*** Opening Data for review ***
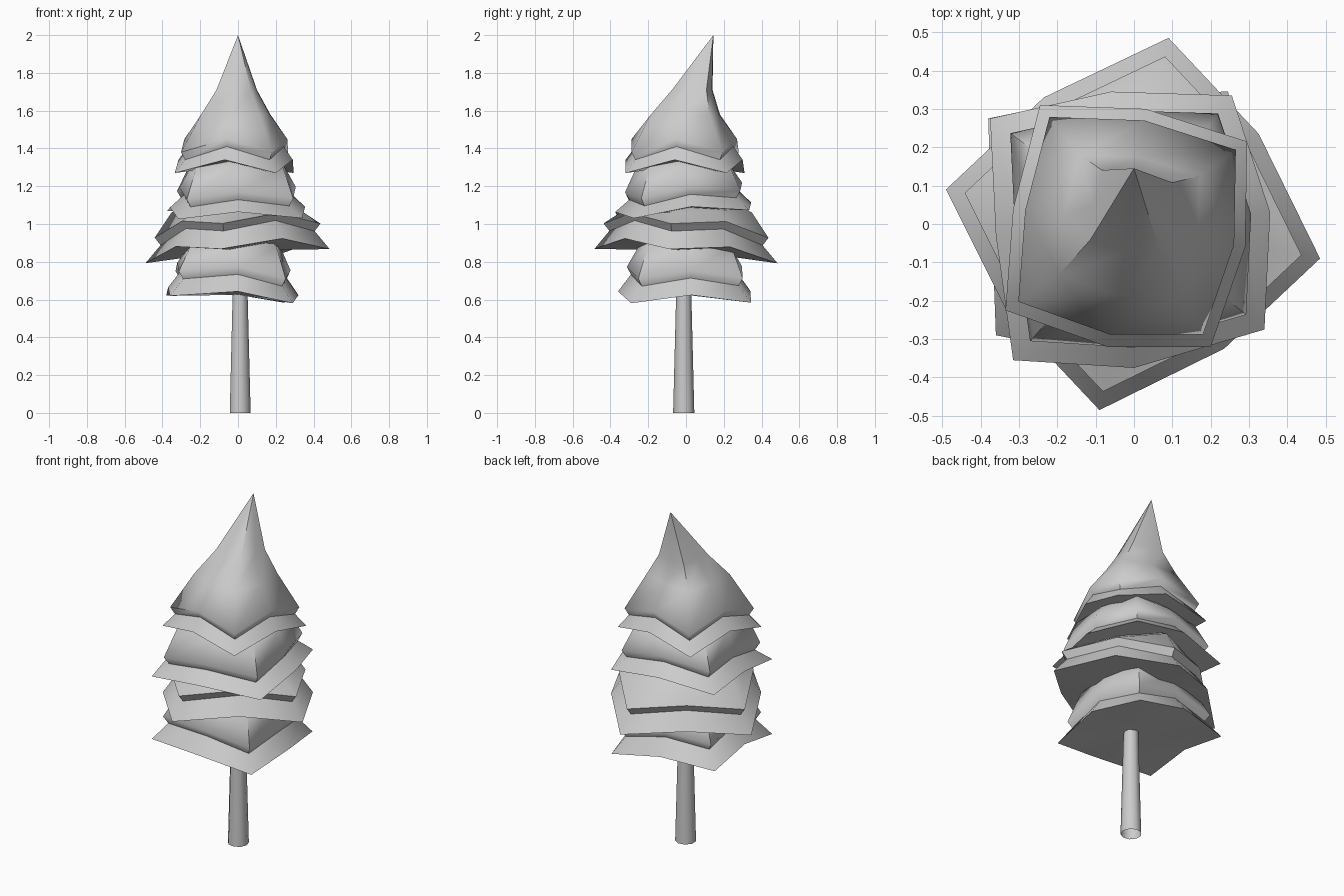
import bpy, bmesh, math

if "Cube" in bpy.data.objects:
    bpy.data.objects.remove(bpy.data.objects["Cube"])

mat = bpy.data.materials.new("plain grey")
mat.diffuse_color = (0.6, 0.6, 0.6, 1)
mat.use_nodes = True
mat.node_tree.nodes["Principled BSDF"].inputs["Base Color"].default_value = mat.diffuse_color


def finish(name, bm):
    bmesh.ops.recalc_face_normals(bm, faces=bm.faces[:])
    mesh = bpy.data.meshes.new(name)
    bm.to_mesh(mesh)
    bm.free()
    mesh.materials.append(mat)
    ob = bpy.data.objects.new(name, mesh)
    bpy.context.collection.objects.link(ob)
    bpy.ops.object.select_all(action='DESELECT')
    ob.select_set(True)
    bpy.context.view_layer.objects.active = ob
    bpy.ops.object.shade_smooth_by_angle(angle=math.radians(60))
    return ob


def loft(name, rings, top=None, bottom=None):
    """Skin rings from bottom to top, closing the ends with fans to a point."""
    bm = bmesh.new()
    rows = [[bm.verts.new(p) for p in r] for r in rings]
    n = len(rows[0])
    for a, b in zip(rows, rows[1:]):
        for i in range(n):
            j = (i + 1) % n
            bm.faces.new((a[i], a[j], b[j], b[i]))
    for row, tip in ((rows[0], bottom), (rows[-1], top)):
        if tip:
            v = bm.verts.new(tip)
            for i in range(n):
                bm.faces.new((row[i], row[(i + 1) % n], v))
    return finish(name, bm)


def tier(name, hem, z, lift, tilt, fold, rise, upper, tip):
    """hem: corner, middle, corner... outline; the middles sit higher by lift.
    fold: scale of the overhanging edge; upper: (scale, z, y shift) rings above it."""
    def ring(s, dz):
        return [(x * s, y * s, z + dz + lift * (i % 2) + tilt[0] * x + tilt[1] * y)
                for i, (x, y) in enumerate(hem)]
    rings = [ring(1, 0), ring(fold * 0.93, rise - 0.04), ring(fold, rise)]
    for s, h, dy in upper:
        rings.append([(x * s, y * s + dy, h) for x, y in hem])
    loft(name, rings, tip, (0, 0, z + lift * 0.6))


# Foliage tiers, lowest first
tier("foliage_bottom",
     [(-.36, -.29), (0, -.36), (.29, -.29), (.32, .03),
      (.245, .345), (-.07, .34), (-.38, .275), (-.37, -.02)],
     .598, .045, (-.06, 0), .87, .13, [(.7, .88, 0), (.55, .94, 0)], (0, 0, .95))
tier("foliage_lower",
     [(-.09, -.485), (.235, -.325), (.485, -.09), (.325, .235),
      (.09, .485), (-.235, .33), (-.49, .09), (-.33, -.23)],
     .83, .05, (.06, -.09), .9, .135, [(.72, 1.06, 0), (.55, 1.11, 0)], (0, 0, 1.12))
tier("foliage_upper",
     [(-.315, -.355), (0, -.375), (.34, -.275), (.355, .03),
      (.255, .335), (-.06, .345), (-.375, .275), (-.36, -.03)],
     1.05, .04, (0, .07), .86, .105, [(.7, 1.3, 0), (.5, 1.36, 0)], (0, 0, 1.37))
tier("foliage_top",
     [(-.335, -.225), (-.07, -.32), (.2, -.32), (.29, -.06),
      (.295, .215), (.03, .30), (-.245, .31), (-.315, .04)],
     1.27, .07, (0, 0), .9, .11,
     [(.58, 1.58, 0), (.34, 1.71, .035)], (0, .145, 2))

# Tapered open trunk
loft("trunk", [[(.01 + r * math.cos(a), -.012 + r * math.sin(a), z)
                for a in (i * math.tau / 9 for i in range(9))]
               for r, z in ((.057, 0), (.04, .66))])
*** Closing Data for review ***
▸ Exercise prompt: Extract each line from the entries above that contains the string "finish".

▸ Task answer:
def finish(name, bm):
    return finish(name, bm)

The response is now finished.